Goal of the exercise
Only the lines of the data below from the one with "for (let k = 0;" through the one with "const y = low" are wanted. Repeat them exactly.

(Beginning of Data records)

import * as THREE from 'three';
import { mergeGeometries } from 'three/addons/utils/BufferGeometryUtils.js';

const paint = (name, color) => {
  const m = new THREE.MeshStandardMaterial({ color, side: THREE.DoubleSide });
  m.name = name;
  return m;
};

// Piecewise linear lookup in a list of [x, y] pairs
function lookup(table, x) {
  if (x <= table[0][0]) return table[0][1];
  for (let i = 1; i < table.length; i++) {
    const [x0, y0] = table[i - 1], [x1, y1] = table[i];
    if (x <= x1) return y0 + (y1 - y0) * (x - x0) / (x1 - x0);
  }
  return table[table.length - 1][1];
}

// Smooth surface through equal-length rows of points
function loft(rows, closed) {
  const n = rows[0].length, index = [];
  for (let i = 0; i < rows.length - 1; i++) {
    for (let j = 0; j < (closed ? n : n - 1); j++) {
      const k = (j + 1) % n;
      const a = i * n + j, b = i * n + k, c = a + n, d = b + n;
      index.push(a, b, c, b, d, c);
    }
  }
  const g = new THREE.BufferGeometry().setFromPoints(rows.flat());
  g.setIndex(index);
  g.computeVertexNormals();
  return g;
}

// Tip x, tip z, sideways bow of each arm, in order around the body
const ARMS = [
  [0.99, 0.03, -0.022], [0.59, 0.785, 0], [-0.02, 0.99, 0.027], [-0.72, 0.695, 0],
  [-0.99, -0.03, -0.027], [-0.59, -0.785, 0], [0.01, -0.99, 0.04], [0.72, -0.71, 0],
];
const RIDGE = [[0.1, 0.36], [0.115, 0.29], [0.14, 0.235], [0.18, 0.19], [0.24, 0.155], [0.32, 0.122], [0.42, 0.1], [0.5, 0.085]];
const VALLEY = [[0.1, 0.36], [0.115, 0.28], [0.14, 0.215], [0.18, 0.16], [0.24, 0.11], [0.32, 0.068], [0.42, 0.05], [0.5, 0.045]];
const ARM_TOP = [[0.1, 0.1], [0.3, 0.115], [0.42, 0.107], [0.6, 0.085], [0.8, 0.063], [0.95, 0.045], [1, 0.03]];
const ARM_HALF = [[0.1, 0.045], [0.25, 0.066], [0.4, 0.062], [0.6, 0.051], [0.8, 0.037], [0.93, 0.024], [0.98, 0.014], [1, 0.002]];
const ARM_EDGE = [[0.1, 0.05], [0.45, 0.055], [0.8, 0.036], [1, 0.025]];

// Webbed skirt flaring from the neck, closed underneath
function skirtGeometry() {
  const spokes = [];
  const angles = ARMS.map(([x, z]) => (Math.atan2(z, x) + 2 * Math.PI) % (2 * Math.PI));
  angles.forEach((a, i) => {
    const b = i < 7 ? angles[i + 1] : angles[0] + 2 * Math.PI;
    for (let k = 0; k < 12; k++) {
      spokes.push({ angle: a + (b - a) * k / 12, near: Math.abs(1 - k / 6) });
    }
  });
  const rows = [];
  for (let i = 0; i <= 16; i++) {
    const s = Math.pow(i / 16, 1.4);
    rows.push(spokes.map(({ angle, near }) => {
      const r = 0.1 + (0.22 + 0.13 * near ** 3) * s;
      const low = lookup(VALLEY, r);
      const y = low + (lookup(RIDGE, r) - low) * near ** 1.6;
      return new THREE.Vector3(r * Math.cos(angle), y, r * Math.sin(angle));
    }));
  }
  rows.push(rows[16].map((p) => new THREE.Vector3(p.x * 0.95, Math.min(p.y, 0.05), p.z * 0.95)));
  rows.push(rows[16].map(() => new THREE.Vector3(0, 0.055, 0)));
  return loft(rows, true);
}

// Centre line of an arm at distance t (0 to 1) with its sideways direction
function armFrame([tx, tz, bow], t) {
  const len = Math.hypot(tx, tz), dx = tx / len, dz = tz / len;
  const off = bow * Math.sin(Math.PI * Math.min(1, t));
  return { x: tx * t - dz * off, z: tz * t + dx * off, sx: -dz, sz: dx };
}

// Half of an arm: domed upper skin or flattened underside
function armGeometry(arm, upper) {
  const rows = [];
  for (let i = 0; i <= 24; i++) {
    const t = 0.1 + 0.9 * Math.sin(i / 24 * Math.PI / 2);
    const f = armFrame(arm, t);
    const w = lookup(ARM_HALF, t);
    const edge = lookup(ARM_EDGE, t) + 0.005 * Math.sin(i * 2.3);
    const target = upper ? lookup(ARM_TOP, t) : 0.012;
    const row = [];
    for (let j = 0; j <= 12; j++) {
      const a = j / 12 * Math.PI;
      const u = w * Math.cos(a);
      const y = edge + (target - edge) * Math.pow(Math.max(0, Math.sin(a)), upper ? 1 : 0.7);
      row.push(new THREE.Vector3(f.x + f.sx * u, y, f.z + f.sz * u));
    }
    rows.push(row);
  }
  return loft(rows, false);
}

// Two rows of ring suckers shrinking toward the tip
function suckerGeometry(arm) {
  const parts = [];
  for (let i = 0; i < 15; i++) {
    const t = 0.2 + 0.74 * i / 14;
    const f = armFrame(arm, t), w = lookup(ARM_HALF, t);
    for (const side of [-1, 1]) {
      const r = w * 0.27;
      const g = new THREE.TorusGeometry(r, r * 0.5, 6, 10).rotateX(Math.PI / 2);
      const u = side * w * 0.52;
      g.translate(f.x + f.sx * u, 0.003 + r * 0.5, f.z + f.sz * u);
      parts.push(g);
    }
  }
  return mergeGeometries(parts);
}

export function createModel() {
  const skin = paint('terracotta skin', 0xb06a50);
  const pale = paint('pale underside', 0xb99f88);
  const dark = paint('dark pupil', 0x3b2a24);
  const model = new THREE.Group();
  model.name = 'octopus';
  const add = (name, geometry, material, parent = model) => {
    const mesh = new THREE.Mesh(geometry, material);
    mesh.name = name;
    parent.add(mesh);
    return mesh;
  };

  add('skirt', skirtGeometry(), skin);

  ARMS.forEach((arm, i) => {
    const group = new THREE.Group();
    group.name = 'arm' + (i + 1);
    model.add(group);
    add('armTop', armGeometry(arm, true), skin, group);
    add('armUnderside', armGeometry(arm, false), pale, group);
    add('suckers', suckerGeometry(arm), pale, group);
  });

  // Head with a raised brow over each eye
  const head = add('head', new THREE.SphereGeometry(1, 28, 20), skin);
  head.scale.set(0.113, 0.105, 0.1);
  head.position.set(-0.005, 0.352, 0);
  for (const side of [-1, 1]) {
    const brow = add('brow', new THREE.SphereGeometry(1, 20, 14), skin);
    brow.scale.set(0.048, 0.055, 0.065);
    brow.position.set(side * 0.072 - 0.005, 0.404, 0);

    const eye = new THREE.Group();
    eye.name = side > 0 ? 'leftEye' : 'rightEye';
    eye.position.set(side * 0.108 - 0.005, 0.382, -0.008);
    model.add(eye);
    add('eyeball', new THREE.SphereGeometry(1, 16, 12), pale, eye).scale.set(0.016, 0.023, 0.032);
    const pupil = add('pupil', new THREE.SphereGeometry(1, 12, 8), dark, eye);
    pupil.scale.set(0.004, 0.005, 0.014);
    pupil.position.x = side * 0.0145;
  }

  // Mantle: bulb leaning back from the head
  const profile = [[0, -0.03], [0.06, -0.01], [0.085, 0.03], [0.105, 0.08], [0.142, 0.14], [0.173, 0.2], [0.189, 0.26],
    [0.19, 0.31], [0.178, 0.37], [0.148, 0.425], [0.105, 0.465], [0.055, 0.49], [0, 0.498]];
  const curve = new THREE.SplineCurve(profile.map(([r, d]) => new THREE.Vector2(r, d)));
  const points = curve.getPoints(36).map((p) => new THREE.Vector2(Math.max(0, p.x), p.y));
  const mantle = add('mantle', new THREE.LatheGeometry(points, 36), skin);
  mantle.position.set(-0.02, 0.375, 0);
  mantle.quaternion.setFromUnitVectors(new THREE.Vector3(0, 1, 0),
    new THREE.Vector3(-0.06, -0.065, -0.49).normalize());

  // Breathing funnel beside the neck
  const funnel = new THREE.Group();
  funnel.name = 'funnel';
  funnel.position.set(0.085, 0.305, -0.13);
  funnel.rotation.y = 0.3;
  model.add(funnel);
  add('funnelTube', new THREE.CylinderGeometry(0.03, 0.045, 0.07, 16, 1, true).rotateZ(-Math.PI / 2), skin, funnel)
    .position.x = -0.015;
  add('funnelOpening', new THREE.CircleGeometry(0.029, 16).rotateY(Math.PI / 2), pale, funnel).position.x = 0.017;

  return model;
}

(End of Data records)

Output of the exercise
    for (let k = 0; k < 12; k++) {
      spokes.push({ angle: a + (b - a) * k / 12, near: Math.abs(1 - k / 6) });
    }
  });
  const rows = [];
  for (let i = 0; i <= 16; i++) {
    const s = Math.pow(i / 16, 1.4);
    rows.push(spokes.map(({ angle, near }) => {
      const r = 0.1 + (0.22 + 0.13 * near ** 3) * s;
      const low = lookup(VALLEY, r);
      const y = low + (lookup(RIDGE, r) - low) * near ** 1.6;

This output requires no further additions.